For email marketers, that is a side issue that will be played out in the courts. The big clarion cry from the DMA this week is that they intend to spend next year opposing a draft ePrivacy Directive. The organisation claims to have early sight of a draft copy of the proposed legislation, which widens the remit of opt-in email rules to b2b communication.
Now, many people -- myself included -- would be forgiven for thinking that this is a race that has already been run. When GDPR becomes enforceable through massive fines in 18 months time, anyone using anyone else's data will need explicit, informed and freely given permission for the use it is being put to. That applies whether we are talking about b2c or b2b. The GDPR rules have famously been touted as the end of the goldfish bowl at conferences inviting attendees to win a bottle of champagne, and in so doing, be contacted for ever more by the company putting up the fizz as email bait.

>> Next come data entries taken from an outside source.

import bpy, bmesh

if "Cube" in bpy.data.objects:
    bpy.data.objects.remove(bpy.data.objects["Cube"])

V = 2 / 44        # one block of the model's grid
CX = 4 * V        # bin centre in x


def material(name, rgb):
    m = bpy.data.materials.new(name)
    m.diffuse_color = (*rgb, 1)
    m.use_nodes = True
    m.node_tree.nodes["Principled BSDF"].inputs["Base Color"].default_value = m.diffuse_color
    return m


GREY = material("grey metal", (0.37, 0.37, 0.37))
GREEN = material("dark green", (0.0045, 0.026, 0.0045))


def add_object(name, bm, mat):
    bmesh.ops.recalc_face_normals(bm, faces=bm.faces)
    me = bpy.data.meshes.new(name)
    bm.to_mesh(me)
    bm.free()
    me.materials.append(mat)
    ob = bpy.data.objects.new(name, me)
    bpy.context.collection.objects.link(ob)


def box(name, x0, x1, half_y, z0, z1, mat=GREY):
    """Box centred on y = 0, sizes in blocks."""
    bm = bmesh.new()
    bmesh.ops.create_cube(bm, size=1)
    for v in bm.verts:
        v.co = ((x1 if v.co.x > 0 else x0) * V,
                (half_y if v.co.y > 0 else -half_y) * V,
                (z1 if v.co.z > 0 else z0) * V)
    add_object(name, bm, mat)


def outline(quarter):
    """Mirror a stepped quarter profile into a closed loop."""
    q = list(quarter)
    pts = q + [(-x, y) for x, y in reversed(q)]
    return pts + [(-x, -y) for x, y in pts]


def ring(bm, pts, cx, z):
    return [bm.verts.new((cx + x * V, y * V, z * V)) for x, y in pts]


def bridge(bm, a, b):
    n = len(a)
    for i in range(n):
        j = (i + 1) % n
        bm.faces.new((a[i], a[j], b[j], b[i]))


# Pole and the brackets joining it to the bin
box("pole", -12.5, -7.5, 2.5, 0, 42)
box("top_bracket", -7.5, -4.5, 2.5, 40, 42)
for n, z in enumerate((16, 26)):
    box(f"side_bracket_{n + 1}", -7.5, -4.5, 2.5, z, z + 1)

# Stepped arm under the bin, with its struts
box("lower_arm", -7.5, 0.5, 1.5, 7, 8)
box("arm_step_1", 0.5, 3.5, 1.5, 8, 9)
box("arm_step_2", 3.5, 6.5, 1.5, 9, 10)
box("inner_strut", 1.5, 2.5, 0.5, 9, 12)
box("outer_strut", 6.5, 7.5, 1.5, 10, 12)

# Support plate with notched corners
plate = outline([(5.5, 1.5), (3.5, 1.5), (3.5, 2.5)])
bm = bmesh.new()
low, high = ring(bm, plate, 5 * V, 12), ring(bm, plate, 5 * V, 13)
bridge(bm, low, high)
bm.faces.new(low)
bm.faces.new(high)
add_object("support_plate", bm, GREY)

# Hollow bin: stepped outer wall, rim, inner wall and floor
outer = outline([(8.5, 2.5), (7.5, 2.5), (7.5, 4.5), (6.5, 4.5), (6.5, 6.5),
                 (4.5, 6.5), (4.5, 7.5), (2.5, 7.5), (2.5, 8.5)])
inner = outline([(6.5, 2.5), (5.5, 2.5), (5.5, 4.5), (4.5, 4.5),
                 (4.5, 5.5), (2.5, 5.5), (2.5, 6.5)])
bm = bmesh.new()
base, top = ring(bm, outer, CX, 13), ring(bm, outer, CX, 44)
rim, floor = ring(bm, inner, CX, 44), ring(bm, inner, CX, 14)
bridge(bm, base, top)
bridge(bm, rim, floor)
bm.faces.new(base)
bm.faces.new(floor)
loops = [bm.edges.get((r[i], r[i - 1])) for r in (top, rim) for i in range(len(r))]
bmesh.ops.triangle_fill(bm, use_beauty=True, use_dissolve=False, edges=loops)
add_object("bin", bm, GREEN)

So I have to say I'm a little confused here. More will become clear when the EU releases the full draft of its proposed ePrivacy directive, but the point the DMA is making is that opt-in has been extended from persons to "legal persons," which extends the law from us human beings to the companies we work for. My confusion is that I was presuming this was the position outlined by GDPR when it comes to handling and processing data. Thus, when it comes to opt-in or opt-out, we're pretty much there already and the ePrivacy Directive will simply confirm that is the case.

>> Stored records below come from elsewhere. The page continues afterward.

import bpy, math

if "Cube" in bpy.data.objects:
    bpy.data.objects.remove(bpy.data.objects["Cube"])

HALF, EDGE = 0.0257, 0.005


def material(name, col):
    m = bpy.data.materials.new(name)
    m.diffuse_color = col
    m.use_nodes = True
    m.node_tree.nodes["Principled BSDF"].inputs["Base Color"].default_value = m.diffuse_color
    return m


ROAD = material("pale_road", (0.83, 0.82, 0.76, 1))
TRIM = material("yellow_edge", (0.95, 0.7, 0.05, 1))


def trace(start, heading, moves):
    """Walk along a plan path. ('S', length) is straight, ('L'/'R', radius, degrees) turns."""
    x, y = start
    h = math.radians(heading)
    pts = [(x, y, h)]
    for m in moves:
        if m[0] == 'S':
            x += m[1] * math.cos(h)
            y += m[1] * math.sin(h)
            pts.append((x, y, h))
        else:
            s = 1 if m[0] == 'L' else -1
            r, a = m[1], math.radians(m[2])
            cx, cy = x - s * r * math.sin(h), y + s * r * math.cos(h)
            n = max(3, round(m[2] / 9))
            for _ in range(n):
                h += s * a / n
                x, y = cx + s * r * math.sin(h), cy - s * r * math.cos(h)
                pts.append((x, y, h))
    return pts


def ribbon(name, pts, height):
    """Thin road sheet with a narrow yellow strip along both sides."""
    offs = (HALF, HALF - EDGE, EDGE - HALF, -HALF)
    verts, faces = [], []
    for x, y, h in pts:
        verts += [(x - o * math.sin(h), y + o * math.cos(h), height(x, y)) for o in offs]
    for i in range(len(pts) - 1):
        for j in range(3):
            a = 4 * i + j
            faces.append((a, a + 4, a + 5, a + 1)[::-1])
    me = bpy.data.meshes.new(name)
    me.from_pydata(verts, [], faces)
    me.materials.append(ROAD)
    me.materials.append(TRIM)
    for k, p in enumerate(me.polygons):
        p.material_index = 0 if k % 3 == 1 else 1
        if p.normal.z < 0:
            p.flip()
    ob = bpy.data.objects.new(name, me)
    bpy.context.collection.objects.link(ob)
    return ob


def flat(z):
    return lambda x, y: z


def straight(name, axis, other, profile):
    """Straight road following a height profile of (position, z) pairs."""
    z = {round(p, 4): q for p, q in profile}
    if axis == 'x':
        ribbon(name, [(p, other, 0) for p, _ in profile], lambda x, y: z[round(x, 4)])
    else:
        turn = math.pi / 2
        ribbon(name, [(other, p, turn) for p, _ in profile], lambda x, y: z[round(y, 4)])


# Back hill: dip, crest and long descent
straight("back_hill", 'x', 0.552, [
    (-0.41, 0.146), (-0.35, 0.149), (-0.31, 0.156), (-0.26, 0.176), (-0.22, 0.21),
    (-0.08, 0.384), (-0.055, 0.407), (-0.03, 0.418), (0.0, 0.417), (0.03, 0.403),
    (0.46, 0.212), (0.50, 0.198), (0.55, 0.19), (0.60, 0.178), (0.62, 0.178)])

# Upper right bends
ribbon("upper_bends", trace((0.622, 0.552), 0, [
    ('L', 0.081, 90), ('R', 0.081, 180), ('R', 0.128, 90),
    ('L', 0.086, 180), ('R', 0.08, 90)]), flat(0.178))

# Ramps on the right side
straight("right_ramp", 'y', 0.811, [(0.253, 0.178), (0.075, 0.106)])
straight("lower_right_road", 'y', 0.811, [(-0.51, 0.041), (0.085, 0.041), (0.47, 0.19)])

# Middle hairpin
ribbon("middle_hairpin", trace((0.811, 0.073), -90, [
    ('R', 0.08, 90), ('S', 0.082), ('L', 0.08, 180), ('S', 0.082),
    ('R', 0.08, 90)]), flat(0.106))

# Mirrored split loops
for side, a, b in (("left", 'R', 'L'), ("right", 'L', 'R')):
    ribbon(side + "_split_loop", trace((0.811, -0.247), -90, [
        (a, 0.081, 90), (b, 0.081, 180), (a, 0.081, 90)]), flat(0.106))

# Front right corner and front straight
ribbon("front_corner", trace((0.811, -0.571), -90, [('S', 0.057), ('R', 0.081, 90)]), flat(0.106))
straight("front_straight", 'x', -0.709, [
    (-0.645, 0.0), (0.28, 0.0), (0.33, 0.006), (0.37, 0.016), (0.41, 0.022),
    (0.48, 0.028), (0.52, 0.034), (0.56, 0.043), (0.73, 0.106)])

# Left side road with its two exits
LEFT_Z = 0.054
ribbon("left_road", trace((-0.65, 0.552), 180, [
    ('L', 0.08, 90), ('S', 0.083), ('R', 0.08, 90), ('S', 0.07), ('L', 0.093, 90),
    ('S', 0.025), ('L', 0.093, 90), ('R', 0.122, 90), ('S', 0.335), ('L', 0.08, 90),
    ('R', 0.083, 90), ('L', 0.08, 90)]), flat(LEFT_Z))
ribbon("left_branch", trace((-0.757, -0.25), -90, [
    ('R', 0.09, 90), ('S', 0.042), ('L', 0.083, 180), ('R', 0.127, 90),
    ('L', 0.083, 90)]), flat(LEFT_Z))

In other words, an email address that is clearly a corporate inbox, such as firstname.lastname@example.org, is currently fair game, under PERC rules, and requires a specific opt-out to not be contacted. However, email@example.com would require an opt-in because it's clearly personal. This is being overruled by GDPR that requires all email addresses to be specifically opted in. It's already the law, but the fines that give it teeth don't come in to effect until May 2018. The new ePrivacy Directive will simply be the icing on a cake that has already been baked. Won't it?

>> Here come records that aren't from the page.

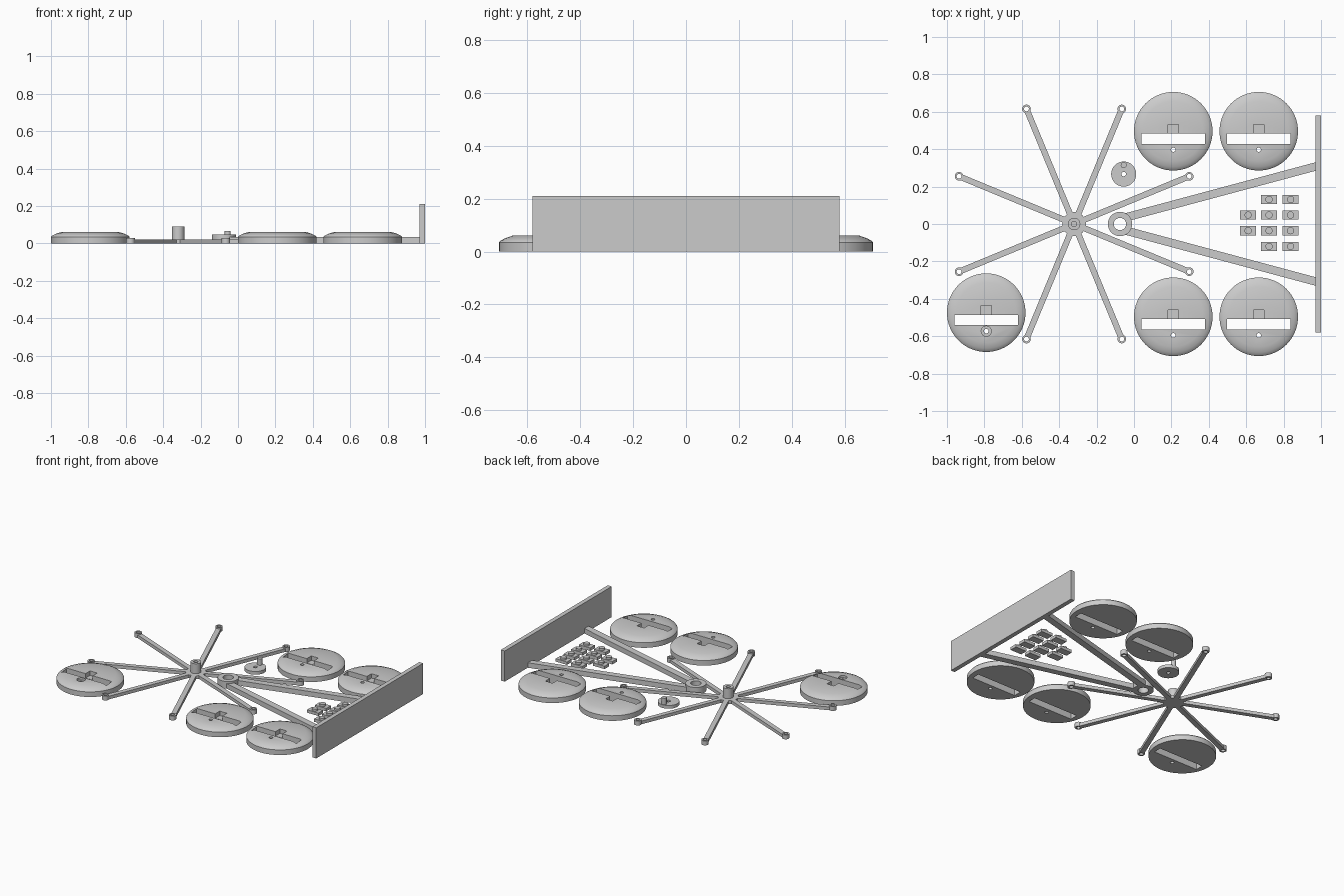
import bpy, bmesh, math
from mathutils import Matrix, Vector

if "Cube" in bpy.data.objects:
    bpy.data.objects.remove(bpy.data.objects["Cube"])

grey = bpy.data.materials.new("plain grey")
grey.diffuse_color = (0.6, 0.6, 0.6, 1)
grey.use_nodes = True
grey.node_tree.nodes["Principled BSDF"].inputs["Base Color"].default_value = grey.diffuse_color


def finish(name, bm, smooth=True):
    bmesh.ops.recalc_face_normals(bm, faces=bm.faces)
    me = bpy.data.meshes.new(name)
    bm.to_mesh(me)
    bm.free()
    me.materials.append(grey)
    ob = bpy.data.objects.new(name, me)
    bpy.context.collection.objects.link(ob)
    if smooth:
        shade(ob)
    return ob


def shade(ob):
    bpy.ops.object.select_all(action='DESELECT')
    ob.select_set(True)
    bpy.context.view_layer.objects.active = ob
    bpy.ops.object.shade_smooth_by_angle(angle=math.radians(30))


def box(bm, x0, x1, y0, y1, z0, z1, turn=None):
    m = Matrix.Translation(((x0 + x1) / 2, (y0 + y1) / 2, (z0 + z1) / 2))
    m = m @ Matrix.Diagonal((x1 - x0, y1 - y0, z1 - z0, 1))
    bmesh.ops.create_cube(bm, size=1, matrix=(turn or Matrix()) @ m)


def lathe(bm, x, y, profile, n=48, closed=False):
    """Turn (radius, z) points about a vertical axis; ends are capped unless closed."""
    rings = [[bm.verts.new((x + r * math.cos(2 * math.pi * i / n),
                            y + r * math.sin(2 * math.pi * i / n), z))
              for i in range(n)] for r, z in profile]
    pairs = list(zip(rings, rings[1:]))
    if closed:
        pairs.append((rings[-1], rings[0]))
    else:
        bm.faces.new(rings[0])
        bm.faces.new(rings[-1])
    for a, b in pairs:
        for i in range(n):
            j = (i + 1) % n
            bm.faces.new((a[i], a[j], b[j], b[i]))


def cylinder(bm, x, y, r, z0, z1, n=32):
    lathe(bm, x, y, [(r, z0), (r, z1)], n)


def tube(bm, x, y, r_in, r_out, z0, z1, n=32):
    lathe(bm, x, y, [(r_in, z0), (r_out, z0), (r_out, z1), (r_in, z1)], n, True)


def cut(ob, bm):
    cutter = finish("cutter", bm, False)
    cutter.hide_render = True
    mod = ob.modifiers.new("cut", 'BOOLEAN')
    mod.object, mod.operation, mod.solver = cutter, 'DIFFERENCE', 'EXACT'
    bpy.context.view_layer.objects.active = ob
    bpy.ops.object.modifier_apply(modifier=mod.name)
    bpy.data.objects.remove(cutter)
    shade(ob)


# Domed discs with a through slot, a square pocket and a pin hole
def domed_disc(name, x, y, countersunk=False):
    bm = bmesh.new()
    lathe(bm, x, y, [(0.21, 0), (0.21, 0.035), (0.205, 0.041), (0.19, 0.049),
                     (0.16, 0.06)], 64)
    disc = finish(name, bm, False)
    bm = bmesh.new()
    box(bm, x - 0.17, x + 0.17, y - 0.067, y - 0.012, -0.1, 0.1)
    cylinder(bm, x, y - 0.099, 0.012, -0.1, 0.1, 20)
    cut(disc, bm)
    bm = bmesh.new()
    box(bm, x - 0.027, x + 0.027, y - 0.03, y + 0.037, 0.03, 0.1)
    if countersunk:
        cylinder(bm, x, y - 0.099, 0.027, 0.045, 0.1, 24)
    cut(disc, bm)


for k, (x, y) in enumerate([(0.21, 0.496), (0.667, 0.496),
                            (0.21, -0.496), (0.667, -0.496)]):
    domed_disc(f"domed_disc_{k + 1}", x, y)
domed_disc("domed_disc_pinned", -0.79, -0.474, True)

# Eight-spoke wheel with eyelet ends
HX, REACH = -0.32, 0.666
bm = bmesh.new()
for k in range(8):
    a = math.radians(22.5 + 45 * k)
    turn = Matrix.Translation((HX, 0, 0)) @ Matrix.Rotation(a, 4, 'Z')
    box(bm, 0.03, REACH - 0.016, -0.016, 0.016, 0, 0.022, turn)
    tip = turn @ Vector((REACH, 0, 0))
    tube(bm, tip.x, tip.y, 0.013, 0.023, 0, 0.03, 20)
finish("spokes", bm)

# Wheel hub with hollow post
bm = bmesh.new()
cylinder(bm, HX, 0, 0.064, 0, 0.022)
lathe(bm, HX, 0, [(0.033, 0.01), (0.033, 0.09), (0.014, 0.09), (0.014, 0.03)], 32)
finish("hub", bm)

# Stand: bearing ring, two splayed arms and foot plate
bm = bmesh.new()
tube(bm, -0.075, 0, 0.033, 0.065, 0, 0.048, 40)
finish("stand_ring", bm)
bm = bmesh.new()
for s in (1, -1):
    turn = Matrix.Translation((-0.075, 0.027 * s, 0)) @ Matrix.Rotation(s * math.radians(15), 4, 'Z')
    box(bm, 0.035, 1.09, -0.022, 0.022, 0, 0.034, turn)
finish("stand_arms", bm)
bm = bmesh.new()
box(bm, 0.97, 1.0, -0.58, 0.58, 0, 0.21)
finish("foot_plate", bm)

# Small crank disc with peg
bm = bmesh.new()
tube(bm, -0.055, 0.267, 0.012, 0.067, 0, 0.022, 40)
cylinder(bm, -0.055, 0.315, 0.016, 0.01, 0.066, 20)
finish("crank", bm)

# Small clips with round studs
bm = bmesh.new()
for col, x in enumerate((0.61, 0.722, 0.837)):
    for y in (0.131, 0.048, -0.036, -0.12):
        if col == 0 and abs(y) > 0.1:
            continue
        box(bm, x - 0.043, x + 0.043, y - 0.025, y + 0.025, 0, 0.02)
        cylinder(bm, x, y, 0.019, 0.01, 0.034, 20)
finish("clips", bm)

The law has moved on and while regulations and spam filters have helped to clear up personal inboxes, anyone who logs on to their corporate account will know there can be a lot of cold-call type emails and the same goes for real calls on the telephone. This is what lawmakers are trying to move us away from, and when it comes to cold email marketing, I can't see it being too much of a problem that a person's work email is given as much protection as their private address. Can you?